If you grew up Latin American (or Spaniard) and Catholic, the Chrismas season isn’t over yet. This morning probably finds you celebrating with goodies left by the Reyes Magos, and having a wonderful sweet bread called Rosca de Reyes for breakfast with a huge cup of hot chocolate, atole or champurrado to wash it down. Jan. 6 is El Día de Los Reyes Magos or “Reyes” and Los Angeles is brimming with celebration. To anglos, they are the Three Wise Men, and others refer to this as the Day of the Magi.

In my family, Santa Claus brought kids ‘necessities’ like socks, underwear and school supplies. Los Reyes Magos were the ones to expect a bike or an Atari game from. It is a celebration of innocence and 301 Moved Permanently childhood through the birth of baby Jesus. In many ways, it makes more sense than Santa Claus.

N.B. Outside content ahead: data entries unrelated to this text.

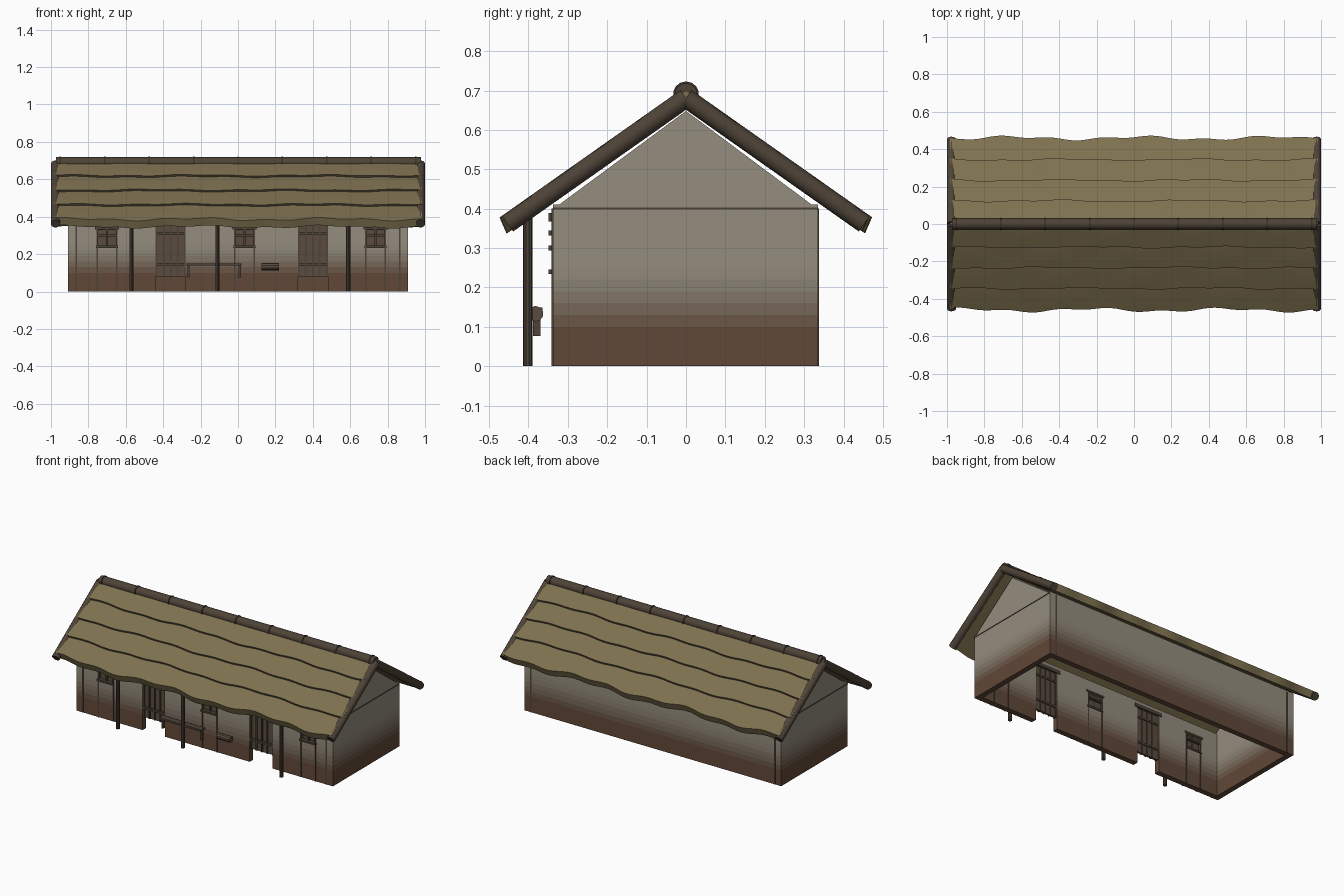
import bpy, bmesh, math, random
from mathutils import Vector

if "Cube" in bpy.data.objects:
    bpy.data.objects.remove(bpy.data.objects["Cube"])

random.seed(4)


def mat(name, r, g, b):
    m = bpy.data.materials.new(name)
    m.diffuse_color = (r, g, b, 1)
    m.use_nodes = True
    m.node_tree.nodes["Principled BSDF"].inputs["Base Color"].default_value = m.diffuse_color
    return m


THATCH = mat("thatch", .21, .165, .08)
SEAM = mat("thatch_seam", .04, .032, .02)
WOOD = mat("dark_wood", .075, .055, .038)
DOOR = mat("door_wood", .1, .07, .05)
low, high = (.12, .065, .04), (.30, .27, .21)
ramp = [0, 0, .15, .35, .55, .75, .9, 1]
MUD = [mat("mud_%d" % i, *[a + (b - a) * t for a, b in zip(low, high)])
       for i, t in enumerate(ramp)]
BANDS = [0, .06, .1, .13, .16, .19, .22, .25]


def finish(name, bm, mats, smooth=False):
    bmesh.ops.recalc_face_normals(bm, faces=bm.faces)
    me = bpy.data.meshes.new(name)
    bm.to_mesh(me)
    bm.free()
    for m in mats:
        me.materials.append(m)
    ob = bpy.data.objects.new(name, me)
    bpy.context.collection.objects.link(ob)
    if smooth:
        bpy.ops.object.select_all(action='DESELECT')
        ob.select_set(True)
        bpy.context.view_layer.objects.active = ob
        bpy.ops.object.shade_smooth_by_angle(angle=math.radians(35))
    return ob


def box(name, x0, x1, y0, y1, z0, z1, m):
    bm = bmesh.new()
    bmesh.ops.create_cube(bm, size=1)
    for v in bm.verts:
        v.co = ((x0 + x1) / 2 + v.co.x * (x1 - x0), (y0 + y1) / 2 + v.co.y * (y1 - y0),
                (z0 + z1) / 2 + v.co.z * (z1 - z0))
    return finish(name, bm, [m])


def pole(name, a, b, r, m=WOOD, sides=10):
    a, b = Vector(a), Vector(b)
    bm = bmesh.new()
    bmesh.ops.create_cone(bm, cap_ends=True, segments=sides, radius1=r, radius2=r,
                          depth=(b - a).length)
    rot = (b - a).to_track_quat('Z', 'Y')
    for v in bm.verts:
        v.co = rot @ v.co + (a + b) / 2
    return finish(name, bm, [m], True)


def wall(name, outline, point, inward, thick=.035, holes=()):
    """Outline in (u, z), pierced by rectangular holes, thickened inward."""
    bm = bmesh.new()
    bm.faces.new([bm.verts.new((u, 0, z)) for u, z in outline])
    cuts = [((0, 0, z), (0, 0, 1)) for z in BANDS[1:]]
    for u0, u1, z0, z1 in holes:
        cuts += [((u, 0, 0), (1, 0, 0)) for u in (u0, u1)]
        cuts += [((0, 0, z), (0, 0, 1)) for z in (z0, z1)]
    for co, no in cuts:
        bmesh.ops.bisect_plane(bm, geom=bm.verts[:] + bm.edges[:] + bm.faces[:],
                               plane_co=co, plane_no=no)
    gone = []
    for f in bm.faces:
        c = f.calc_center_median()
        f.material_index = sum(c.z > b for b in BANDS[1:])
        if any(h[0] < c.x < h[1] and h[2] < c.z < h[3] for h in holes):
            gone.append(f)
    bmesh.ops.delete(bm, geom=gone, context='FACES')
    ext = bmesh.ops.extrude_face_region(bm, geom=bm.faces[:], use_keep_orig=True)
    moved = {g for g in ext['geom'] if isinstance(g, bmesh.types.BMVert)}
    for v in bm.verts:
        v.co = Vector(point(v.co.x, v.co.z)) + (Vector(inward) * thick if v in moved else Vector())
    return finish(name, bm, MUD)


# Walls: open underneath, doorways and windows through the front
YF, YB, W = -.338, .335, .91
doors = [-.36, .40]
windows = [-.70, .035, .735]
holes = [(x - .08, x + .08, -.1, .37) for x in doors]
holes += [(x - .05, x + .05, .24, .33) for x in windows]
rect = [(-W, 0), (W, 0), (W, .41), (-W, .41)]
wall("front_wall", rect, lambda u, z: (u, YF, z), (0, 1, 0), holes=holes)
wall("back_wall", rect, lambda u, z: (u, YB, z), (0, -1, 0))
gable = [(YF + .002, 0), (YB - .002, 0), (YB - .002, .40), (0, .648), (YF + .002, .40)]
for s, n in ((-1, "left"), (1, "right")):
    wall(n + "_gable_wall", gable, lambda u, z: (s * W, u, z), (-s, 0, 0))
    box(n + "_gable_seam", s * W - .003, s * W + .003, YF, YB, .398, .403, WOOD)
    for y, e in ((YF, "front"), (YB, "back")):
        box("%s_%s_corner_strip" % (n, e), s * .865 - .004, s * .865 + .004,
            y - .003, y + .003, 0, .4, WOOD)

# Windows: shutter panel, mullion, lintel and sill rails, side studs
for i, x in enumerate(windows):
    box("window_panel_%d" % i, x - .05, x + .05, -.325, -.315, .24, .33, DOOR)
    box("window_mullion_%d" % i, x - .005, x + .005, -.335, -.312, .24, .33, WOOD)
    for z, w in ((.338, .065), (.30, .052), (.24, .058)):
        box("window_rail_%d" % i, x - w, x + w, -.349, -.298, z - .006, z + .006, WOOD)
    for s in (-1, 1):
        box("window_stud_%d" % i, x + s * .052 - .004, x + s * .052 + .004,
            -.342, -.300, 0, .34, WOOD)

# Doors: raised panel with battens and rails
for i, x in enumerate(doors):
    box("door_panel_%d" % i, x - .08, x + .08, -.325, -.312, .08, .37, DOOR)
    for k in range(5):
        u = x - .076 + k * .038
        box("door_batten_%d" % i, u - .004, u + .004, -.332, -.308, .08, .37, WOOD)
    for z in (.145, .31):
        box("door_rail_%d" % i, x - .08, x + .08, -.338, -.306, z - .006, z + .006, WOOD)
    box("door_lintel_%d" % i, x - .1, x + .1, -.349, -.298, .367, .389, WOOD)

# Porch posts
for i, x in enumerate((-.57, -.11, .59)):
    pole("porch_post_%d" % i, (x, -.402, 0), (x, -.402, .39), .012)

# Bench and log on the porch
box("bench_seat", -.275, .02, -.405, -.364, .138, .149, WOOD)
for x in (-.265, .01):
    box("bench_leg", x - .006, x + .006, -.389, -.37, .076, .14, WOOD)
pole("porch_log", (.125, -.382, .133), (.22, -.382, .133), .02, DOOR)


# Thatch slopes: four lapped courses with wavy seams and a ragged eave
def slope(name, s):
    bm = bmesh.new()
    n, steps = 64, [0, .125, .235, .345, .46]
    ph = [random.uniform(0, 6.28) for _ in range(15)]
    rings, seams = [], []
    for i in range(n + 1):
        x = -.985 + 1.97 * i / n
        pts = []
        for k in range(4):
            wob = lambda j: (.004 if j < 4 else .008) * (
                math.sin(9 * x + ph[j]) + .7 * math.sin(23 * x + ph[j + 5])) if j else 0
            y0, y1 = steps[k] + wob(k), steps[k + 1] + wob(k + 1)
            pts += [(y0, .700 - .7 * y0), ((y0 + y1) / 2, .706 - .35 * (y0 + y1)
                    + .002 * math.sin(14 * x + ph[k + 10])), (y1, .709 - .7 * y1)]
        pts += [(y1 - .018, .668 - .7 * y1), (.2, .518), (0, .658)]
        rings.append([bm.verts.new((x, s * y, z)) for y, z in pts])
    m = len(rings[0])
    for a, b in zip(rings, rings[1:]):
        for j in range(m):
            f = bm.faces.new((a[j], a[(j + 1) % m], b[(j + 1) % m], b[j]))
            f.material_index = int(j in (2, 5, 8))
    bm.faces.new(rings[0])
    bm.faces.new(rings[-1])
    finish(name, bm, [THATCH, SEAM], True)


slope("front_thatch", -1)
slope("back_thatch", 1)

# Rake poles along the roof ends
for sx in (-1, 1):
    for sy in (-1, 1):
        pole("rake_pole", (sx * .976, 0, .681), (sx * .976, sy * .453, .362), .0245, sides=12)

# Ridge roll with binding bands
pole("ridge_roll", (-.972, 0, .69), (.978, 0, .69), .029, sides=14)
for i in range(9):
    x = -.95 + i * .2375
    pole("ridge_band_%d" % i, (x - .004, 0, .69), (x + .004, 0, .69), .033, SEAM, 14)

The story goes that the three Reyes or Kings – Melchor, Gaspar and Balthasar – came from far off lands in ‘Oriente’ (the East). They had heard of the birth of baby Jesus and

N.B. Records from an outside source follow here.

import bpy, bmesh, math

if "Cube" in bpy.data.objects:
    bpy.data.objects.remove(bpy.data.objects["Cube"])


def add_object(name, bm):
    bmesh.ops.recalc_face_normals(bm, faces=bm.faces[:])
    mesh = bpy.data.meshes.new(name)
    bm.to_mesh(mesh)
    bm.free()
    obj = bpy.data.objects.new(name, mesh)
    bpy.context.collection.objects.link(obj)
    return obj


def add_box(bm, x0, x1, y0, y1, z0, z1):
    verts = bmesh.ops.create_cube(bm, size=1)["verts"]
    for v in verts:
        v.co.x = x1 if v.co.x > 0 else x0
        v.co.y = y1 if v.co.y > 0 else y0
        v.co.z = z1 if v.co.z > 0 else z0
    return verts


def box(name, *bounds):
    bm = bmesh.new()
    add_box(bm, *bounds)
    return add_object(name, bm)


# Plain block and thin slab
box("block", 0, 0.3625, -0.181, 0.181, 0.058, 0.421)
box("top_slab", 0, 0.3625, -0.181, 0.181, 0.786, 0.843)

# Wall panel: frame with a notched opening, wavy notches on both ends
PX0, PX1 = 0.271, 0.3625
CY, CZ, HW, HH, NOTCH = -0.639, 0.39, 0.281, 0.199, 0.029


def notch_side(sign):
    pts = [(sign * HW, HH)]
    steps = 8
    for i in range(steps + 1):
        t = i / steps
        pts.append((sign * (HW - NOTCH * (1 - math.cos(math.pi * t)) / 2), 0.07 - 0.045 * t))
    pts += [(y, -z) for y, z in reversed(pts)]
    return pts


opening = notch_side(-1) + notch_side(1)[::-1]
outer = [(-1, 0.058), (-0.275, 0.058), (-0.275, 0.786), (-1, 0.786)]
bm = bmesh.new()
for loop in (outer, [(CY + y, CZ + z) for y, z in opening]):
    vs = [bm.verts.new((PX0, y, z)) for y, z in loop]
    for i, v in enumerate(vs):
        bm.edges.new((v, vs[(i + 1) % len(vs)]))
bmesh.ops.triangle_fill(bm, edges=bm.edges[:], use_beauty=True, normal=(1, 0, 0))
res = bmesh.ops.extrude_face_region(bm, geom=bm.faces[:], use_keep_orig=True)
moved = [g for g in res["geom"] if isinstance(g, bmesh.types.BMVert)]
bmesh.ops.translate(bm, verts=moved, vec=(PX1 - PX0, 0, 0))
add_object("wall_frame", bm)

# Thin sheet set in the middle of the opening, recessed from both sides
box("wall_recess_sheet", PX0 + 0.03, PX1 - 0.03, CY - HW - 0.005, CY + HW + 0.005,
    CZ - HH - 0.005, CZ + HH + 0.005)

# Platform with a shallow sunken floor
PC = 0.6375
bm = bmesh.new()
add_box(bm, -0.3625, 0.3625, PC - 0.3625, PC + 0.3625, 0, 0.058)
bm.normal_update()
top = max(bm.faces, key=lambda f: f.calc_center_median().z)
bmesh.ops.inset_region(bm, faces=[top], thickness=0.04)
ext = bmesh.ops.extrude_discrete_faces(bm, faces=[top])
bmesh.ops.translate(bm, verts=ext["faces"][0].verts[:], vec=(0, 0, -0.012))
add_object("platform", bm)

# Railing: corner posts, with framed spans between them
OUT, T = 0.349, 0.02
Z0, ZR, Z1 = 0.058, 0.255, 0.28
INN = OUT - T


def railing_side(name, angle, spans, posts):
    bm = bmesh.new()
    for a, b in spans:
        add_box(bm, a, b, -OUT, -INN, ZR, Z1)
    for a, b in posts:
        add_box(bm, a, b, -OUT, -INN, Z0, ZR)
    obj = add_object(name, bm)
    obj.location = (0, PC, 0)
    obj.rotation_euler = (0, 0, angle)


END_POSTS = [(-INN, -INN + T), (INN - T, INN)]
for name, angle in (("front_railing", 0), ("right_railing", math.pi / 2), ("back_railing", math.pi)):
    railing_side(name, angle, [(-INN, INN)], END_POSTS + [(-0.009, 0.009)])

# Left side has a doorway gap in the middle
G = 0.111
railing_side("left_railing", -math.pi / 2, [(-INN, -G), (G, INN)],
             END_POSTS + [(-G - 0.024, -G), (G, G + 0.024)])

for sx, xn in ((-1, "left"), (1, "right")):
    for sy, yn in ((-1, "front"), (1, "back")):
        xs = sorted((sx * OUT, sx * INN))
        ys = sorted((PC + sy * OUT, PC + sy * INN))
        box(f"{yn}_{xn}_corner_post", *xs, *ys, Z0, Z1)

301 Moved Permanently

for a long time trailed the desert on their camels following a star to Bethlehem. The star, known as the Star of Bethlehem, was an emissary guiding them to the newborn. They each bore a gift for Jesus – gold, incense and

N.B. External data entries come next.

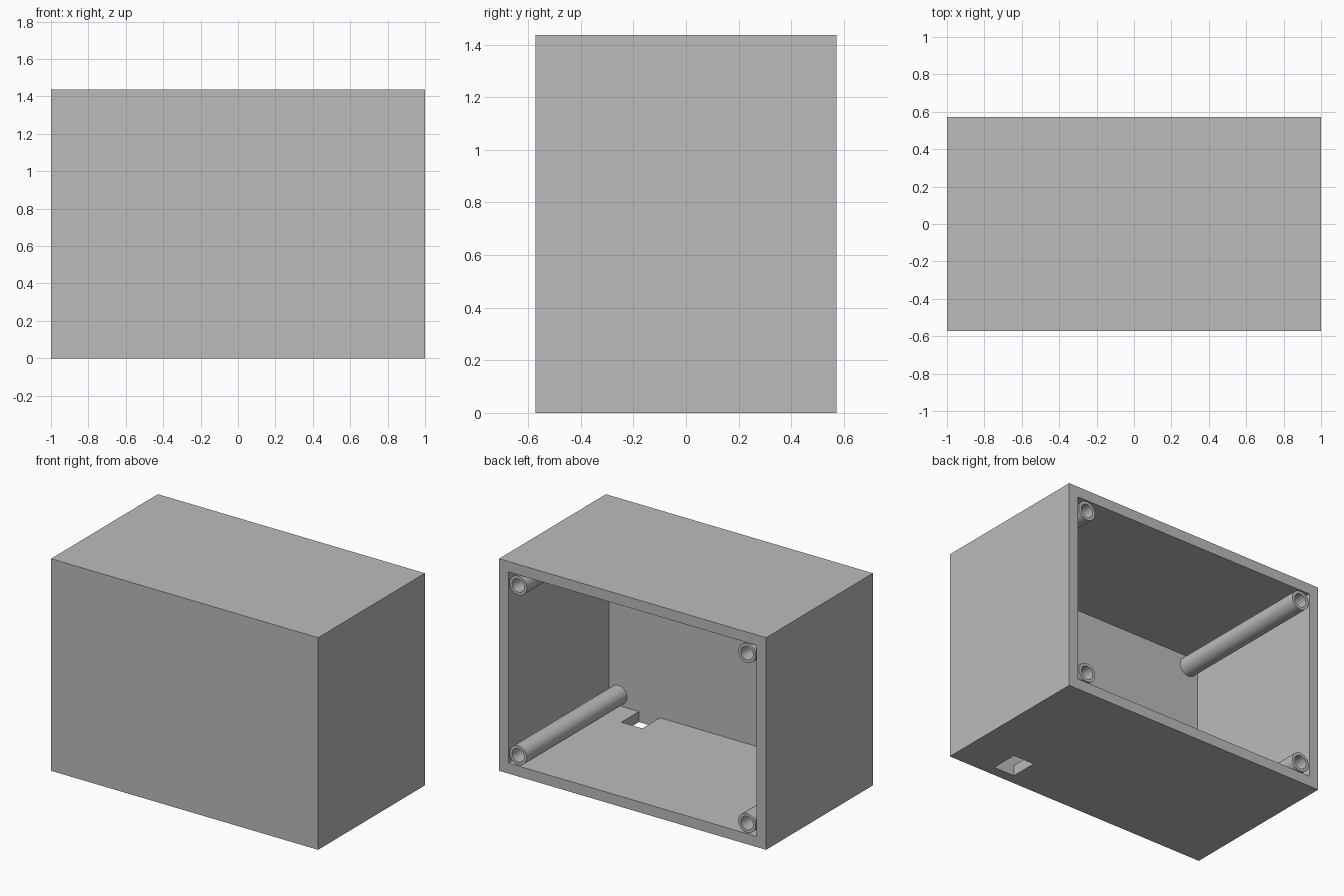
import bpy, bmesh
from math import cos, sin, tau

if "Cube" in bpy.data.objects:
    bpy.data.objects.remove(bpy.data.objects["Cube"], do_unlink=True)

W, D, H = 2.0, 1.143, 1.436      # outer size
T = 0.071                        # wall thickness
POST_R, BORE_R, INSET = 0.065, 0.045, 0.143

grey = bpy.data.materials.new("plain grey")
grey.use_nodes = True
grey.diffuse_color = (0.5, 0.5, 0.5, 1)
grey.node_tree.nodes["Principled BSDF"].inputs["Base Color"].default_value = (0.5, 0.5, 0.5, 1)


def add_object(name, bm):
    bmesh.ops.recalc_face_normals(bm, faces=bm.faces)
    mesh = bpy.data.meshes.new(name)
    bm.to_mesh(mesh)
    bm.free()
    mesh.materials.append(grey)
    obj = bpy.data.objects.new(name, mesh)
    bpy.context.collection.objects.link(obj)
    return obj


def make_active(obj):
    bpy.ops.object.select_all(action='DESELECT')
    obj.select_set(True)
    bpy.context.view_layer.objects.active = obj


def box(low, high):
    bm = bmesh.new()
    bmesh.ops.create_cube(bm, size=1)
    for v in bm.verts:
        v.co = [high[i] if v.co[i] > 0 else low[i] for i in range(3)]
    return bm


# Enclosure: a box hollowed out from its open back
bm = box((-W / 2, -D / 2, 0), (W / 2, D / 2, H))
bm.normal_update()
back = max(bm.faces, key=lambda f: f.calc_center_median().y)
bmesh.ops.inset_region(bm, faces=[back], thickness=T, use_even_offset=True)
pushed = bmesh.ops.extrude_face_region(bm, geom=[back])["geom"]
moved = [g for g in pushed if isinstance(g, bmesh.types.BMVert)]
bmesh.ops.translate(bm, verts=moved, vec=(0, T - D, 0))
if back.is_valid:
    bmesh.ops.delete(bm, geom=[back], context='FACES_ONLY')
enclosure = add_object("enclosure", bm)

# Cable slot through the floor, against the front wall
cutter = add_object("slot_cutter", box((0.546, T - D / 2, -T), (0.703, -0.312, T * 1.5)))
cutter.hide_render = True
slot = enclosure.modifiers.new("cable_slot", 'BOOLEAN')
slot.object, slot.operation, slot.solver = cutter, 'DIFFERENCE', 'EXACT'
make_active(enclosure)
bpy.ops.object.modifier_apply(modifier=slot.name)
bpy.data.objects.remove(cutter, do_unlink=True)


# Hollow screw posts running from the front wall to the back rim
def screw_post(name, x, z, sides=48):
    bm = bmesh.new()
    y0, y1 = T - D / 2, D / 2
    profile = ((POST_R, y0), (POST_R, y1), (BORE_R, y1), (BORE_R, y0))
    rings = [[bm.verts.new((x + r * cos(tau * i / sides), y, z + r * sin(tau * i / sides)))
              for i in range(sides)] for r, y in profile]
    for k, ring in enumerate(rings):
        after = rings[(k + 1) % len(rings)]
        for i in range(sides):
            j = (i + 1) % sides
            bm.faces.new((ring[i], ring[j], after[j], after[i]))
    make_active(add_object(name, bm))
    bpy.ops.object.shade_smooth_by_angle()


for side, x in (("left", W / 2 - INSET), ("right", INSET - W / 2)):
    for level, z in (("lower", INSET), ("upper", H - INSET)):
        screw_post(f"{level}_{side}_screw_post", x, z)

For our last holiday season installment, Sonic Trace visited Our Lady of Victory Parish in the city of Compton. This community does a re-enactment of the arrival of Los Reyes. Mass ends with candy, a gift give-away and a huge party with a piñata, Rosca de Reyes and a DJ blasting everything from Gangnam Style to Tootsie Roll. See for yourselves.

Lebanon, France, Switzerland, Belgium, and Quebec celebrate January 6th. It is the day of the “Epiphany” in Catholicism – Intern extraordinaire Samantha Blanchard is waiting for the Kings cake from New Orleans.
How does your culture celebrate the Three Wise Men? Or the Day of the Magi? Let us know.

And don’t forget to like Sonic Trace on Facebook.

KCRW Radio App TuneIn Stitcher SoundCloud iTunes
Related Posts Plugin for WordPress, Blogger...